### DESCRIPTION OF THE TASK
In the listing below, find each line with the string "positions" and report it.
┌──
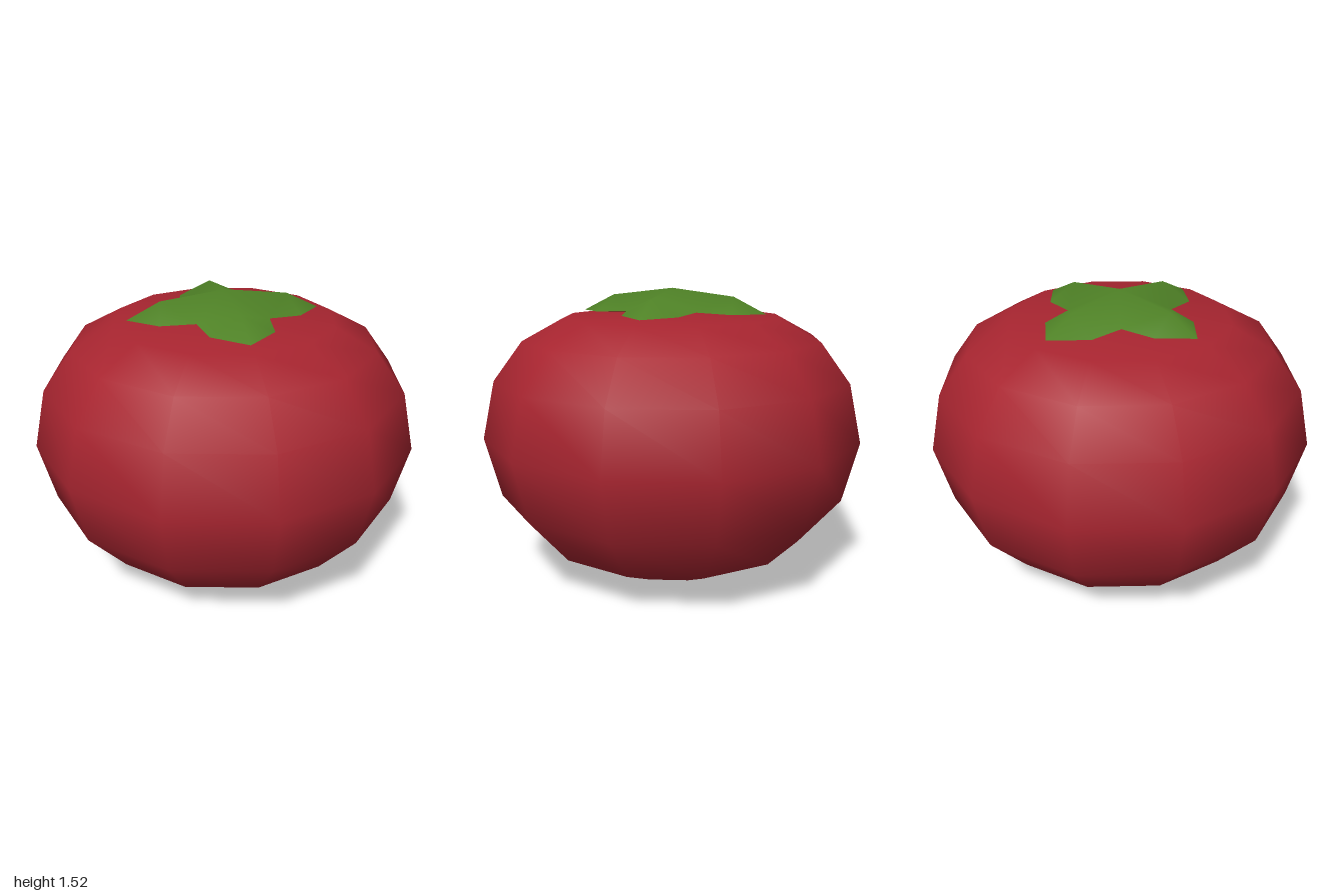
import * as THREE from 'three';
import { mergeVertices } from 'three/addons/utils/BufferGeometryUtils.js';

const red = new THREE.MeshStandardMaterial({ color: 0xa82530 });
red.name = 'fruit red';
const green = new THREE.MeshStandardMaterial({ color: 0x4f8226 });
green.name = 'leaf green';

// Squashed round body with twelve sides and smooth normals
function fruitGeometry() {
  const profile = [
    [0, 0], [0.39, 0.045], [0.705, 0.195], [0.92, 0.445], [1, 0.76],
    [0.935, 1.06], [0.785, 1.26], [0.57, 1.375], [0, 1.4],
  ].map(([r, y]) => new THREE.Vector2(r, y));
  const lathe = new THREE.LatheGeometry(profile, 12);
  lathe.deleteAttribute('normal');
  lathe.deleteAttribute('uv');
  const geometry = mergeVertices(lathe, 1e-4);
  geometry.computeVertexNormals();
  return geometry;
}

// Four pointed leaves joined in a low dome, closed underneath
function calyxGeometry() {
  const positions = [];
  const index = [];
  const add = (x, y, z) => positions.push(x, y, z) / 3 - 1;
  const top = add(0, 1.52, 0);
  const rim = [];
  const ridges = [];
  for (let k = 0; k < 4; k++) {
    const c = Math.round(Math.cos(k * Math.PI / 2));
    const s = Math.round(Math.sin(k * Math.PI / 2));
    // Point given by its distance along the leaf and to its side
    const point = (along, side, y) => add(s * along + c * side, y, c * along - s * side);
    const w = k % 2 ? 0.145 : 0.16;
    ridges.push(point(0.33, 0, 1.48));
    rim.push(point(0.36, -w, 1.4), point(0.5, 0, 1.395),
      point(0.36, w, 1.4), point(0.185, 0.185, 1.41));
  }
  // Upper faces
  for (let k = 0; k < 4; k++) {
    const at = (i) => rim[(k * 4 + i + 16) % 16];
    const ridge = ridges[k];
    index.push(top, at(-1), ridge, top, ridge, at(3));
    for (let i = -1; i < 3; i++) index.push(ridge, at(i), at(i + 1));
  }
  // Underside has its own corners so the rim stays sharp
  const base = add(0, 1.4, 0);
  const lower = rim.map((i) => add(...positions.slice(i * 3, i * 3 + 3)));
  lower.forEach((p, i) => index.push(base, lower[(i + 1) % 16], p));

  const geometry = new THREE.BufferGeometry();
  geometry.setAttribute('position', new THREE.Float32BufferAttribute(positions, 3));
  geometry.setIndex(index);
  geometry.computeVertexNormals();
  return geometry;
}

export function createModel() {
  const model = new THREE.Group();
  model.name = 'persimmon';
  const fruit = new THREE.Mesh(fruitGeometry(), red);
  fruit.name = 'fruit';
  const calyx = new THREE.Mesh(calyxGeometry(), green);
  calyx.name = 'calyx';
  model.add(fruit, calyx);
  return model;
}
└──
### ANSWER BELOW
  const positions = [];
  const add = (x, y, z) => positions.push(x, y, z) / 3 - 1;
  const lower = rim.map((i) => add(...positions.slice(i * 3, i * 3 + 3)));
  geometry.setAttribute('position', new THREE.Float32BufferAttribute(positions, 3));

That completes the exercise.